*** STUDY MATERIAL ***
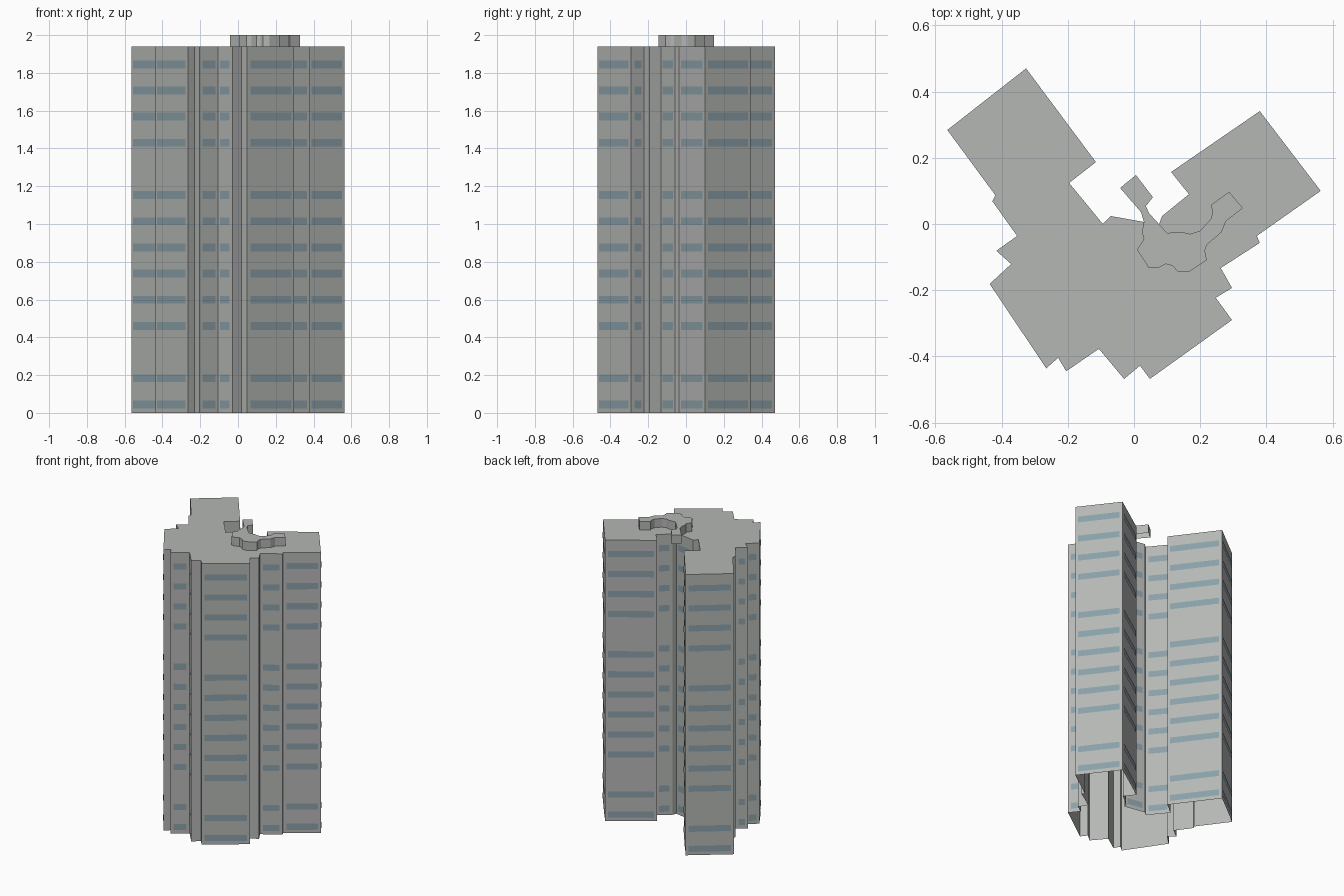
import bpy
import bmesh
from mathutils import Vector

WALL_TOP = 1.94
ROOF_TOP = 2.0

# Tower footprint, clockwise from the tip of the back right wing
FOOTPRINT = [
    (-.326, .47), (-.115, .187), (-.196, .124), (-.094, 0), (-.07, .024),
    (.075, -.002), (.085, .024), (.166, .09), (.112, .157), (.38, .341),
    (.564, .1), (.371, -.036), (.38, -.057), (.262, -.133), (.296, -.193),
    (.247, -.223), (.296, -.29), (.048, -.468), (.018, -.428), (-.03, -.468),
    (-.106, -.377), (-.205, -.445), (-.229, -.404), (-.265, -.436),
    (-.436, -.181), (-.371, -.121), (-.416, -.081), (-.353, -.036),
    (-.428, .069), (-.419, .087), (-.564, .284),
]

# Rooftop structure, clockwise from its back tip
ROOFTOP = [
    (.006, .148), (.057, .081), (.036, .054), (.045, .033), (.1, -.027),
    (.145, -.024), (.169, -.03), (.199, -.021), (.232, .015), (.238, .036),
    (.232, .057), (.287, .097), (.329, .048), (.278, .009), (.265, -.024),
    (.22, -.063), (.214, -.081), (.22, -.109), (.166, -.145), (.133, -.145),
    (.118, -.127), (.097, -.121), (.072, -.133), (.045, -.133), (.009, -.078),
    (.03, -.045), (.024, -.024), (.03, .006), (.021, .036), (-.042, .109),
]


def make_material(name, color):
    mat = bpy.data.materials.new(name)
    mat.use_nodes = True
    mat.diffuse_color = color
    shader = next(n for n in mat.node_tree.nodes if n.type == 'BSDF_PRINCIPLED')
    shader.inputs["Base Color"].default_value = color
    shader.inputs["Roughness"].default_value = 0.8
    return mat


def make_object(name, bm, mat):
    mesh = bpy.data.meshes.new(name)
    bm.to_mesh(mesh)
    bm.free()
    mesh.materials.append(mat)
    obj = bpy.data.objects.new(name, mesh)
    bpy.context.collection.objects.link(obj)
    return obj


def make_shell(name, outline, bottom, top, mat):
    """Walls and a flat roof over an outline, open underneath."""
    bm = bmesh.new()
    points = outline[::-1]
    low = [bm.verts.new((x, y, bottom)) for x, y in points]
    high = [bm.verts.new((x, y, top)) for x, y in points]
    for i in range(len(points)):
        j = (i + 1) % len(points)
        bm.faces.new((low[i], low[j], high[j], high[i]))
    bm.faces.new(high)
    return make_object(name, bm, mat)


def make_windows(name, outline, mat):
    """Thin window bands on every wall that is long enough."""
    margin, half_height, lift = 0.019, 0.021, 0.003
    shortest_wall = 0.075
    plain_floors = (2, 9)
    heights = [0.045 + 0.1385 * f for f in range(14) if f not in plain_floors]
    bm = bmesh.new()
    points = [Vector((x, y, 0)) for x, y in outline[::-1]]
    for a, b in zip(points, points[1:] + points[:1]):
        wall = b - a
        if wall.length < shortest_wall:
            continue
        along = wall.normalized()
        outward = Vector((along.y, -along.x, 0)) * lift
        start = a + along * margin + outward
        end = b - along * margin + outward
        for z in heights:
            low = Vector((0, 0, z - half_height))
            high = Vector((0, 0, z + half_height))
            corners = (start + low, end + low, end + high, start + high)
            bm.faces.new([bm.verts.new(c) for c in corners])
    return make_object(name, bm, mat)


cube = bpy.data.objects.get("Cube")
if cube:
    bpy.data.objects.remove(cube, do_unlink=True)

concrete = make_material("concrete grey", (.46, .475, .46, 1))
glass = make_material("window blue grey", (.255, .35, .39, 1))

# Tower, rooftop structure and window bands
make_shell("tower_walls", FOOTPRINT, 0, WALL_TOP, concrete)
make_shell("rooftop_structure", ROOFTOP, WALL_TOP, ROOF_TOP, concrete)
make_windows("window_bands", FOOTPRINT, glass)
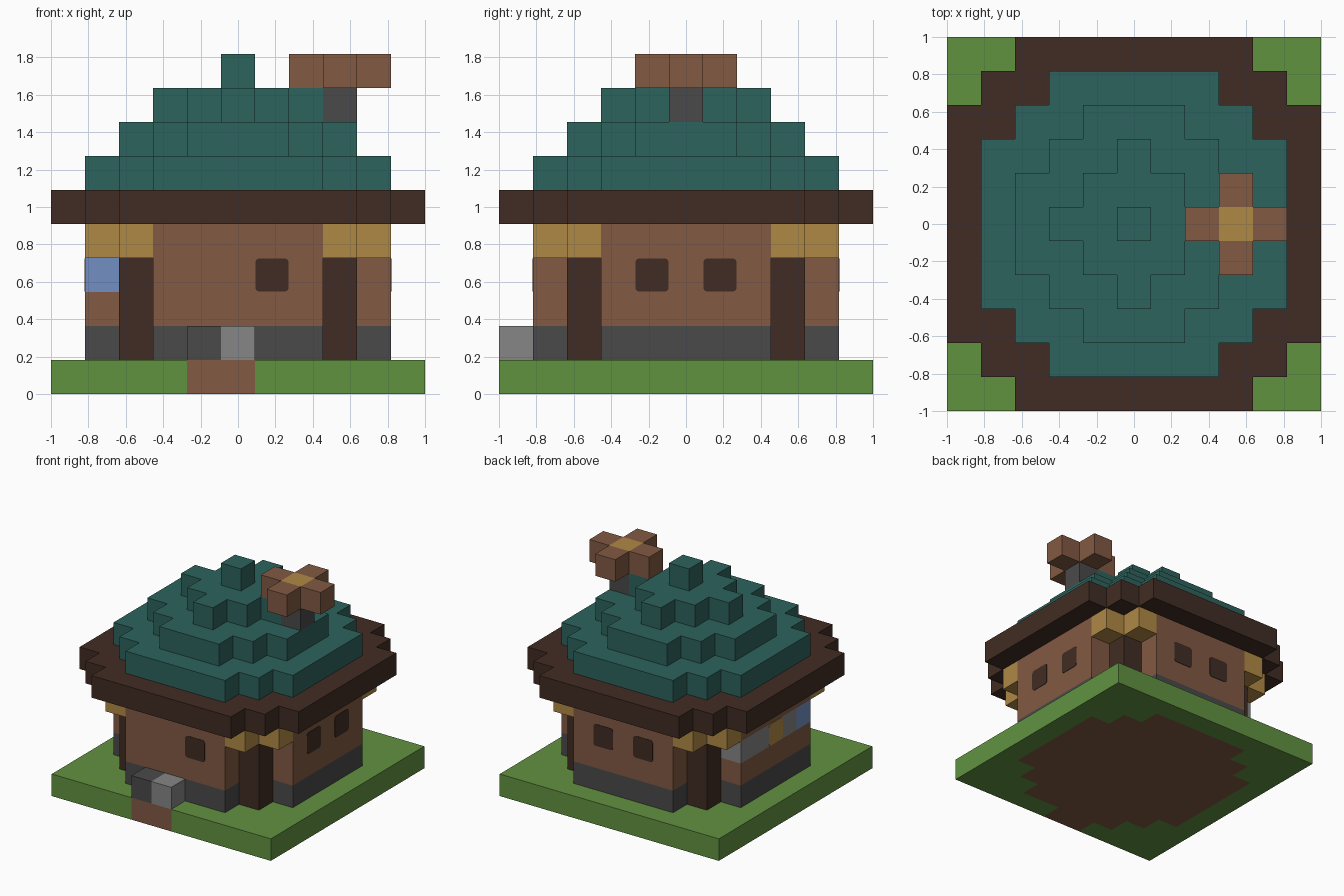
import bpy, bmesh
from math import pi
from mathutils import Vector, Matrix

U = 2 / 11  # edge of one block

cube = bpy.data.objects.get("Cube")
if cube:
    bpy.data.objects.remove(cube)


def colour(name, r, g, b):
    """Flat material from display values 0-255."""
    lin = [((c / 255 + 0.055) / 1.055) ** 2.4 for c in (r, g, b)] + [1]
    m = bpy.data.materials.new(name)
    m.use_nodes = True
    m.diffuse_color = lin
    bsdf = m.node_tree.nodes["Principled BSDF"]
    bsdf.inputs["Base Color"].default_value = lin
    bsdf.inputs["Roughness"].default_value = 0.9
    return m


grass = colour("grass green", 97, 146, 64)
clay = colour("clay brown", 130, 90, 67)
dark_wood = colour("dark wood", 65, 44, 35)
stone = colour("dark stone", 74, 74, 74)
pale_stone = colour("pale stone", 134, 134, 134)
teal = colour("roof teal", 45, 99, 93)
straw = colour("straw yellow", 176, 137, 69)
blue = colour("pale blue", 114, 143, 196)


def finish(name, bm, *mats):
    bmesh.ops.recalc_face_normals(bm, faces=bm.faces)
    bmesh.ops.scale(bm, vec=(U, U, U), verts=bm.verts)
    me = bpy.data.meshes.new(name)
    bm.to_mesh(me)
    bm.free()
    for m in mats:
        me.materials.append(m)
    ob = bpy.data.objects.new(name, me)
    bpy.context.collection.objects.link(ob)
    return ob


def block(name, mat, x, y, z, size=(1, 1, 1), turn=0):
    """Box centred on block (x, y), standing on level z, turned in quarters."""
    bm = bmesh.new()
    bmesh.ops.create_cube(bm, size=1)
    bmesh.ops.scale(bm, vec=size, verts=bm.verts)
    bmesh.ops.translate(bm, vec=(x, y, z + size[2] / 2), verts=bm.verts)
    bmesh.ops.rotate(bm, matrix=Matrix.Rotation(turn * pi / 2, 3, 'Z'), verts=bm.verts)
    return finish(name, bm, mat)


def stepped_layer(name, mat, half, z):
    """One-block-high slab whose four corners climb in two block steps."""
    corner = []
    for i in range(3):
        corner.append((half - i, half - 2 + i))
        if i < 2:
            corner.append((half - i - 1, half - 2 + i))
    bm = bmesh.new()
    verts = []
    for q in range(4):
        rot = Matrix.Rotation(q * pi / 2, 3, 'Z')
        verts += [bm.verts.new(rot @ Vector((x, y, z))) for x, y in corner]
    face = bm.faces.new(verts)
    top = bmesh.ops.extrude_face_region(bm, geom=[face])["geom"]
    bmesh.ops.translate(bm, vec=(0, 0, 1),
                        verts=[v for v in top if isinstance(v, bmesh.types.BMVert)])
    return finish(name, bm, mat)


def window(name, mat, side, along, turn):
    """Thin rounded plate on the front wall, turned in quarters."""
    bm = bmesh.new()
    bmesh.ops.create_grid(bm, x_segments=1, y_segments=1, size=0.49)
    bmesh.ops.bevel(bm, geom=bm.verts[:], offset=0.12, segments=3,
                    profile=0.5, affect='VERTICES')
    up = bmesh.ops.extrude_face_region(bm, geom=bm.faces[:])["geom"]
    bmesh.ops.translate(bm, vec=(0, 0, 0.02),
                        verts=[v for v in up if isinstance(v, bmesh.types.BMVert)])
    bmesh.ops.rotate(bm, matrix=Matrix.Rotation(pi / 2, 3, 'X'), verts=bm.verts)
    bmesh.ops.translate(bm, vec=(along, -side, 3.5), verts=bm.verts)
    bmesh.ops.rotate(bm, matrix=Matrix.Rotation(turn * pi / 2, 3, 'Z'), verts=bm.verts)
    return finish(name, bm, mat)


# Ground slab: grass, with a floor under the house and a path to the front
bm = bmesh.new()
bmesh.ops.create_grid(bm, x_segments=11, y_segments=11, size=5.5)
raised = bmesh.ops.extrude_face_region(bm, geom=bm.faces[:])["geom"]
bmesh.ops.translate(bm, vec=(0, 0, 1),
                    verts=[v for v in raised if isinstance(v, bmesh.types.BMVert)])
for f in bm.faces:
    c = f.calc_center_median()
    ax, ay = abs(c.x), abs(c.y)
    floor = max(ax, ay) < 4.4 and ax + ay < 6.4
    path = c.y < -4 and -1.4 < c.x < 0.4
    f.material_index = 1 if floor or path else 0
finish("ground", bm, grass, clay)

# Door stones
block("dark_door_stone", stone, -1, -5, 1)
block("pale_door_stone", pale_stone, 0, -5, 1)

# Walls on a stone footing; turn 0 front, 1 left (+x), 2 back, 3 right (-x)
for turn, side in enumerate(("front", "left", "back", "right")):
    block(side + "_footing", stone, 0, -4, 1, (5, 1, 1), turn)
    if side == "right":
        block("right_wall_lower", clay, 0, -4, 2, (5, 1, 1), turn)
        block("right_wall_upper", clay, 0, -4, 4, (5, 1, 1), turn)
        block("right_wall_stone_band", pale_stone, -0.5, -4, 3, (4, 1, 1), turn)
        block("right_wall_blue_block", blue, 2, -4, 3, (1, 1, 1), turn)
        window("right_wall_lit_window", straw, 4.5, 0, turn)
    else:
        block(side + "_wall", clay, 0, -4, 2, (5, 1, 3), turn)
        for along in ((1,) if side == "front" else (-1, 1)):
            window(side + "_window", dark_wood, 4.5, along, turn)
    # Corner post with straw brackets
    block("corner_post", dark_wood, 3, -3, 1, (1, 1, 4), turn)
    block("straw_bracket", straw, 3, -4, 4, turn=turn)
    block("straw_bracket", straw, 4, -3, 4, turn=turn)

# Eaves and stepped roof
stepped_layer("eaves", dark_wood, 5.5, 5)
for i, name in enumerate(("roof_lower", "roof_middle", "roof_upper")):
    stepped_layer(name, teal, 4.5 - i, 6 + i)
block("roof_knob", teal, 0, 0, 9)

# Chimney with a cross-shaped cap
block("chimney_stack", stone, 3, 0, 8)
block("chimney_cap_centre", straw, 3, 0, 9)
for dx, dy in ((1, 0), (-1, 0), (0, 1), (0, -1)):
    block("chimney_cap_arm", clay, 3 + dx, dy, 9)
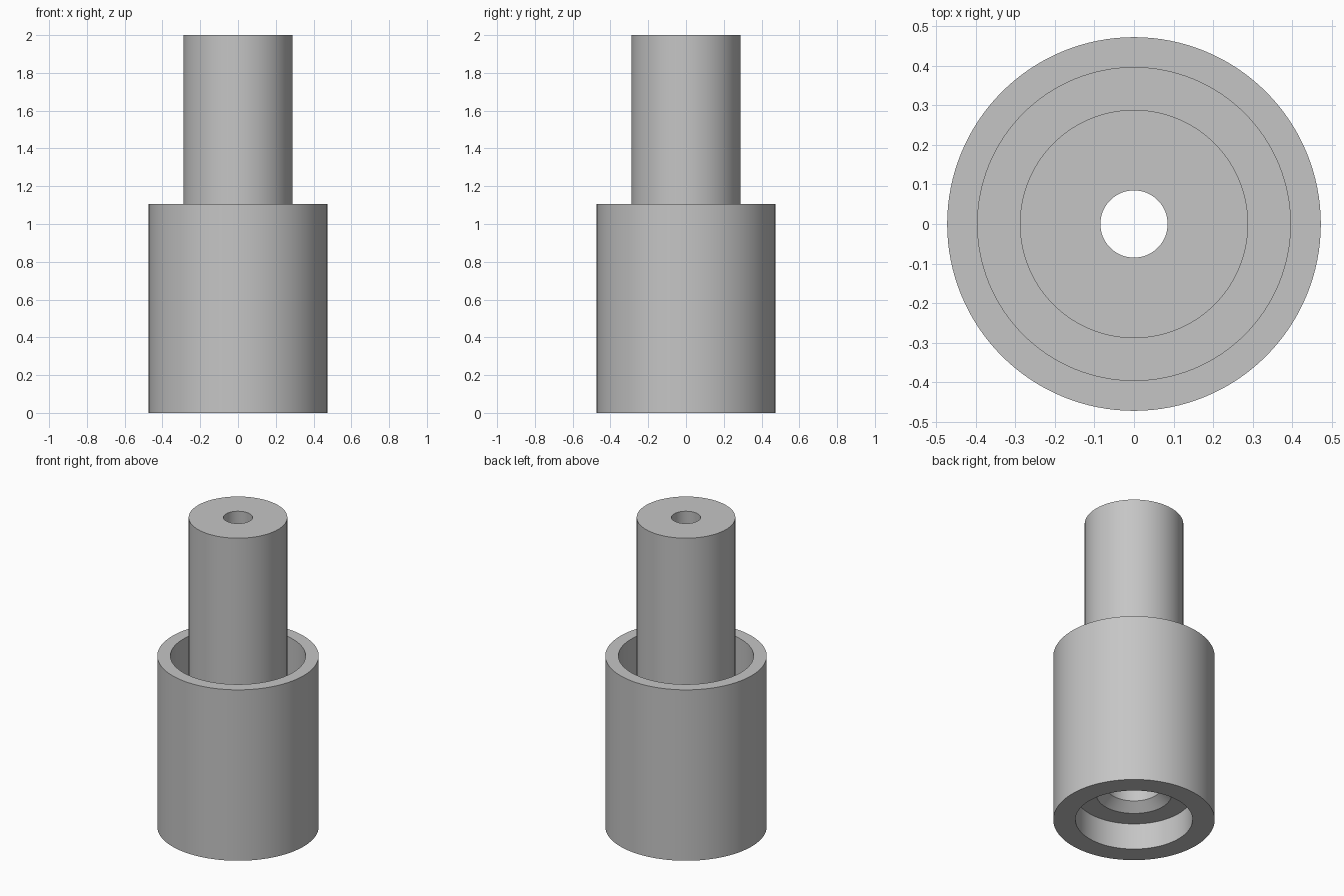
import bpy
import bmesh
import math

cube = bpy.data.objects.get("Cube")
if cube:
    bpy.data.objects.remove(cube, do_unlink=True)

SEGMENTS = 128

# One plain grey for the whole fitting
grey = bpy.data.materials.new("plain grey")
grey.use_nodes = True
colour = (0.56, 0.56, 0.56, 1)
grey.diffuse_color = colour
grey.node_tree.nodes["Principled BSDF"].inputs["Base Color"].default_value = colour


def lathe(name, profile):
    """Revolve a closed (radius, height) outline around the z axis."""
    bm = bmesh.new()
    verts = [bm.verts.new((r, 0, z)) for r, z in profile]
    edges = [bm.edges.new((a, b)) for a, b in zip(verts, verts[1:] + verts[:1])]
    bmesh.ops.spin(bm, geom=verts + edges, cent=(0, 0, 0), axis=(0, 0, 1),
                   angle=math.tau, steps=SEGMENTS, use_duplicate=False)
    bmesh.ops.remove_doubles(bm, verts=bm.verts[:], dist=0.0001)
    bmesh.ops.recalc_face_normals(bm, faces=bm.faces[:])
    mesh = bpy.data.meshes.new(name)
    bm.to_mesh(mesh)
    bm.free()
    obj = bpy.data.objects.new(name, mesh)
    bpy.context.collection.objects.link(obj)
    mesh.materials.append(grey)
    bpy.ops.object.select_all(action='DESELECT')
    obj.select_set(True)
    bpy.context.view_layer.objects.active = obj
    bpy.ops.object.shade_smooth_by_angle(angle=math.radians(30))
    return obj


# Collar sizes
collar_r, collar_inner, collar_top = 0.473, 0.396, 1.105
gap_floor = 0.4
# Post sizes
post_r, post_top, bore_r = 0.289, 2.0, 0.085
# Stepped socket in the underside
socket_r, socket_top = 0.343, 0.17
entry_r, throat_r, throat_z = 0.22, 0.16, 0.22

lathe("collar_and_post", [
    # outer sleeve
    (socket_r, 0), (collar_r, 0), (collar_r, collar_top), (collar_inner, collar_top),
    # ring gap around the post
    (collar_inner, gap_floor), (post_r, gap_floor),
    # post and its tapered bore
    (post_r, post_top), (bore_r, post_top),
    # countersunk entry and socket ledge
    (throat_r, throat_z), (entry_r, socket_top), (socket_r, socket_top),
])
*** End of STUDY MATERIAL ***
_TASK_
Your response should be made up of the lines in the data that contain the word "back".

_RESPONSE_
# Tower footprint, clockwise from the tip of the back right wing
# Rooftop structure, clockwise from its back tip
# Walls on a stone footing; turn 0 front, 1 left (+x), 2 back, 3 right (-x)
for turn, side in enumerate(("front", "left", "back", "right")):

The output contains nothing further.